- [PROMPT]: Please find every line in the entries below that contains the string "append", and copy it.

- [GIVEN INFORMATION]:
■ ■ ■ ■ ■ ■ ■
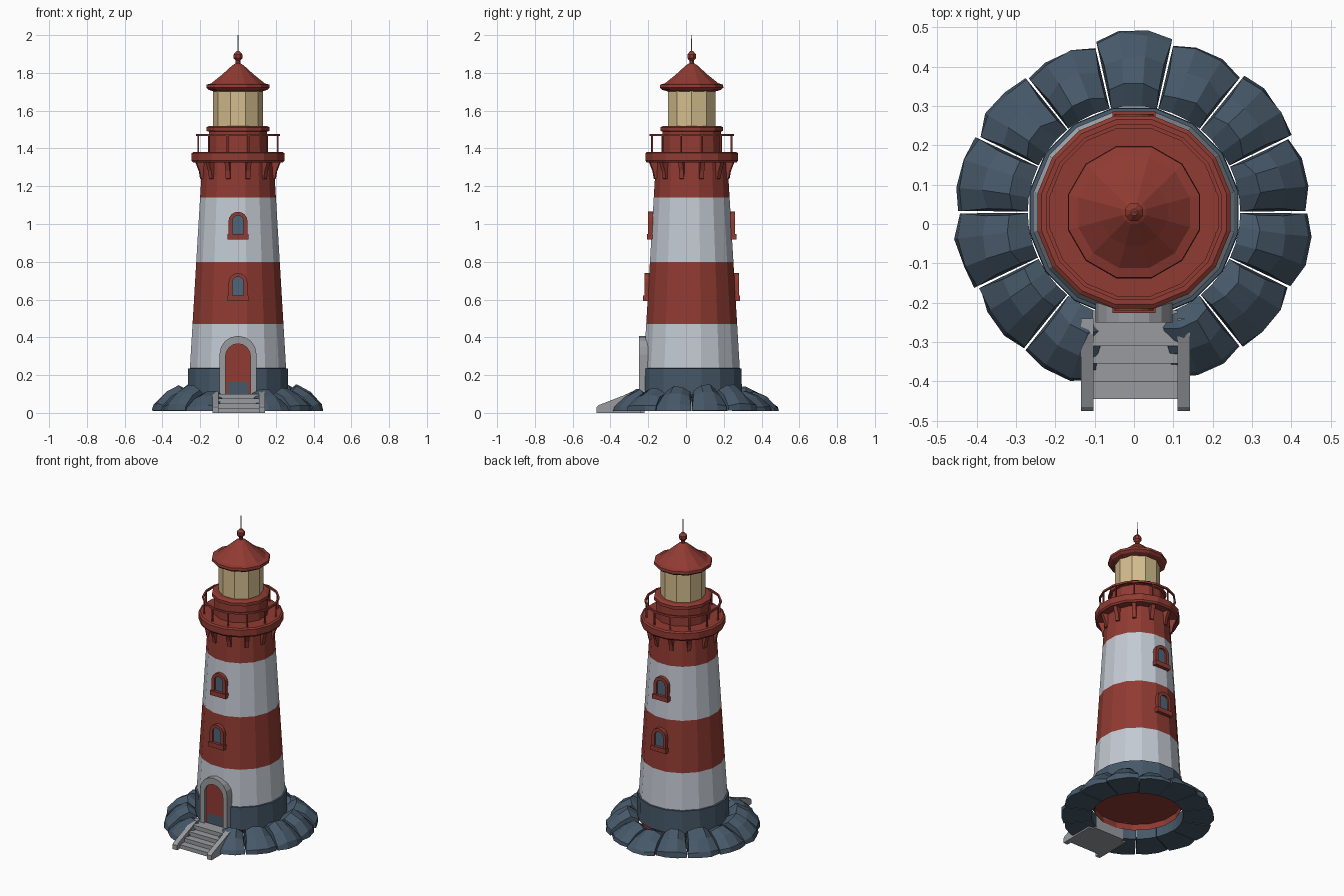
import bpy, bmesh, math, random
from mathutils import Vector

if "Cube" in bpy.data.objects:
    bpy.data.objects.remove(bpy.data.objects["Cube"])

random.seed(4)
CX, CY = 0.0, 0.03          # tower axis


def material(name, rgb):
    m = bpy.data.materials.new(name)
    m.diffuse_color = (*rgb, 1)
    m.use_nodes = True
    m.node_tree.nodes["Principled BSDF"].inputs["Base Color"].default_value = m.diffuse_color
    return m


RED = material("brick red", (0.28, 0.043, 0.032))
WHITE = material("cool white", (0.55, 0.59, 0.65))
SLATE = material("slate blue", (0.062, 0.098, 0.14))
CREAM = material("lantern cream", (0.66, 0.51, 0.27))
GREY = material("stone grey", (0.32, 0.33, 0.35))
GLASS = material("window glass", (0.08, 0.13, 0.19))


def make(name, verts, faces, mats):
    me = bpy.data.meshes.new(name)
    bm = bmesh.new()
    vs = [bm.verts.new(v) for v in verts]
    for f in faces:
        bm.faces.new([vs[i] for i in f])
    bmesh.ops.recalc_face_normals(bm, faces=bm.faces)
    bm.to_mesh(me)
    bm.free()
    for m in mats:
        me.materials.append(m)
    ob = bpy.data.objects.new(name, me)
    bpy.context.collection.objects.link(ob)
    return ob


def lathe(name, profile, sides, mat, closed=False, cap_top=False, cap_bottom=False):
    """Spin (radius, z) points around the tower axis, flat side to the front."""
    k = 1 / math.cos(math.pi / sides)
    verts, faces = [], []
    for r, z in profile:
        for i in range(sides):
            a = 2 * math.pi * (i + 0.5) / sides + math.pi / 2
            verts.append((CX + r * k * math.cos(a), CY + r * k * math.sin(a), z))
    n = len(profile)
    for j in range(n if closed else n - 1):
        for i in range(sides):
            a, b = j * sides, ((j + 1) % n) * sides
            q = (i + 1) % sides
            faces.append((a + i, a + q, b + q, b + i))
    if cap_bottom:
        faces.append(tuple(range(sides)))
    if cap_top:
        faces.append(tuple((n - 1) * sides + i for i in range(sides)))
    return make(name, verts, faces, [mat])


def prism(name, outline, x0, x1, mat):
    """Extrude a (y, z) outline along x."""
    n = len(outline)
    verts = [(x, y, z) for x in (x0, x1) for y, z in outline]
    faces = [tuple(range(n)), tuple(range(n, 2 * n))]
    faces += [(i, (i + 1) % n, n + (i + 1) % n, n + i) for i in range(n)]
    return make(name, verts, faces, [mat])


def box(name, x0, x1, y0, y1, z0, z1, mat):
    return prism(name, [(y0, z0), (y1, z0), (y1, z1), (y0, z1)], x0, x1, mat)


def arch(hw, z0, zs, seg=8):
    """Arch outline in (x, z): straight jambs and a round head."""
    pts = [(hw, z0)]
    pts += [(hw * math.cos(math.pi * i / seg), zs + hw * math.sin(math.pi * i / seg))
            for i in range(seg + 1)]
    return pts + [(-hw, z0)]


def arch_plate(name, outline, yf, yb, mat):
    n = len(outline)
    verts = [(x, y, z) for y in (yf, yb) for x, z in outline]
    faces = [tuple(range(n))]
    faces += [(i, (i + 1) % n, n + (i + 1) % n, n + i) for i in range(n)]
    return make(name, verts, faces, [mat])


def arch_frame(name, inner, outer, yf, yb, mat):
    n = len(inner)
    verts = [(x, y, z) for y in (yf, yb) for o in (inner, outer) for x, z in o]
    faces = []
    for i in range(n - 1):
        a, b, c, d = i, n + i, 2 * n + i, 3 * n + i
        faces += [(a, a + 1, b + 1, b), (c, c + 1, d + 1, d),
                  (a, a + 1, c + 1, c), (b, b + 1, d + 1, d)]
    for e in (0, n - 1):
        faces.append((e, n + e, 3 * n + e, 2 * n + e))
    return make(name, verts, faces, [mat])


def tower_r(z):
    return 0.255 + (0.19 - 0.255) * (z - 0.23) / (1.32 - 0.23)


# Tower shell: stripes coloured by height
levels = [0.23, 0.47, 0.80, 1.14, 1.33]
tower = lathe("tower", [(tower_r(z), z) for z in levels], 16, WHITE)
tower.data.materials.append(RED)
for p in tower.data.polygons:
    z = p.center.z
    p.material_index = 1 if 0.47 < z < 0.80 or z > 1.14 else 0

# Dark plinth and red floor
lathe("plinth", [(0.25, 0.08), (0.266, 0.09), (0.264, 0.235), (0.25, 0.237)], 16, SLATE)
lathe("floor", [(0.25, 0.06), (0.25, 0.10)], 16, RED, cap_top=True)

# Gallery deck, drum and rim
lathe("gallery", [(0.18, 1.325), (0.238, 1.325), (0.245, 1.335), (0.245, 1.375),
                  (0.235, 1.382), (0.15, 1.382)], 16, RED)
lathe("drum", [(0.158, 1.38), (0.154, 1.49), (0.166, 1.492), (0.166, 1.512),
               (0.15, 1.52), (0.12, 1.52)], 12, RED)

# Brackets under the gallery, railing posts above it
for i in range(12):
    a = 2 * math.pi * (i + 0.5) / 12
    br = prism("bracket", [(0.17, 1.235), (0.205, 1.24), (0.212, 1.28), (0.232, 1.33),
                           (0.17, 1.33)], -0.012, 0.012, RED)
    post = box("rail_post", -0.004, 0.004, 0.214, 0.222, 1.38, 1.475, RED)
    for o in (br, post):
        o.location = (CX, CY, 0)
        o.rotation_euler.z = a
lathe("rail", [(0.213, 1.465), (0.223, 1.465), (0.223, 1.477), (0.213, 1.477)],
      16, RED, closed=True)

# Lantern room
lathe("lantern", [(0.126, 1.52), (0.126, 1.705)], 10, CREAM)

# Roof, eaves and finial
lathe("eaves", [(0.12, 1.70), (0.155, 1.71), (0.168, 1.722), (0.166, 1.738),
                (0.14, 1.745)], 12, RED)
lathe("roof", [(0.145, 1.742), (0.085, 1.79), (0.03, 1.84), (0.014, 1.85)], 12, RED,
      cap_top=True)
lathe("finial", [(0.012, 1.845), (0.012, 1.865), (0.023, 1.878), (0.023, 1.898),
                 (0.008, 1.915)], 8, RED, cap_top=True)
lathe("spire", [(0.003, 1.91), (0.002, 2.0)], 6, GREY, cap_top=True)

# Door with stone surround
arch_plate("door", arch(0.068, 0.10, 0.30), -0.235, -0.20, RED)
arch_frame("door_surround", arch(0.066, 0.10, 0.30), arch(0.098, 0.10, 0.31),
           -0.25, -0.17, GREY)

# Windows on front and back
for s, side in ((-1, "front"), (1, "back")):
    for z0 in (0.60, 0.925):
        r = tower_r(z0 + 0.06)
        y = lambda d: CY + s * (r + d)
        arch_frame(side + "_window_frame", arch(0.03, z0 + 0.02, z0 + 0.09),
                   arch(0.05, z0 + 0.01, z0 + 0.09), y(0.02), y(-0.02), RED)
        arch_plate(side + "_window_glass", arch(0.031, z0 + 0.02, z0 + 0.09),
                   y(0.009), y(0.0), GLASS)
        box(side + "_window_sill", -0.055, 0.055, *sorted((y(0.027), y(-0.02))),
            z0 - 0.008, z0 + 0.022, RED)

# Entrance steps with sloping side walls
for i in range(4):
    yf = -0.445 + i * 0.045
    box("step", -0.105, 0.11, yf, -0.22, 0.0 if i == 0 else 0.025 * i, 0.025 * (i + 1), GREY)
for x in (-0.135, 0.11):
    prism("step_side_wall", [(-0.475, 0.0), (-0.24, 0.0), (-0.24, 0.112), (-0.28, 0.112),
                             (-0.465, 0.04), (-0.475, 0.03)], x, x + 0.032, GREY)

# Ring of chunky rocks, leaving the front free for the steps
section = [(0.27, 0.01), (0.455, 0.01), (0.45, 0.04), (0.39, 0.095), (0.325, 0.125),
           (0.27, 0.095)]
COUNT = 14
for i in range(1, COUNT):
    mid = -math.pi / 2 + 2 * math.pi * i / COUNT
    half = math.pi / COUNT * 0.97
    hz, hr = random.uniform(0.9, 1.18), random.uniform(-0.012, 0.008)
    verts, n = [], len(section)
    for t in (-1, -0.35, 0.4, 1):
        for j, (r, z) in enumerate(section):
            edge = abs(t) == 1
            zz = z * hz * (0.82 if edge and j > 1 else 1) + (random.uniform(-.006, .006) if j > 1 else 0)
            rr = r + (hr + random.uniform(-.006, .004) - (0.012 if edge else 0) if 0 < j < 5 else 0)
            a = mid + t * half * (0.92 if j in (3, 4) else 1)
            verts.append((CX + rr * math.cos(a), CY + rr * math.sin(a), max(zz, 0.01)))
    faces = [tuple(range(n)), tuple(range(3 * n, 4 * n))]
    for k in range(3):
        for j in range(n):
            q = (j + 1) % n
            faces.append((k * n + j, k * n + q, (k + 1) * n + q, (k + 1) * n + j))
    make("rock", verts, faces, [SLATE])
■ ■ ■ ■ ■ ■ ■
- [WRITTEN REPLY]:
        me.materials.append(m)
            verts.append((CX + r * k * math.cos(a), CY + r * k * math.sin(a), z))
            faces.append((a + i, a + q, b + q, b + i))
        faces.append(tuple(range(sides)))
        faces.append(tuple((n - 1) * sides + i for i in range(sides)))
        faces.append((e, n + e, 3 * n + e, 2 * n + e))
tower.data.materials.append(RED)
            verts.append((CX + rr * math.cos(a), CY + rr * math.sin(a), max(zz, 0.01)))
            faces.append((k * n + j, k * n + q, (k + 1) * n + q, (k + 1) * n + j))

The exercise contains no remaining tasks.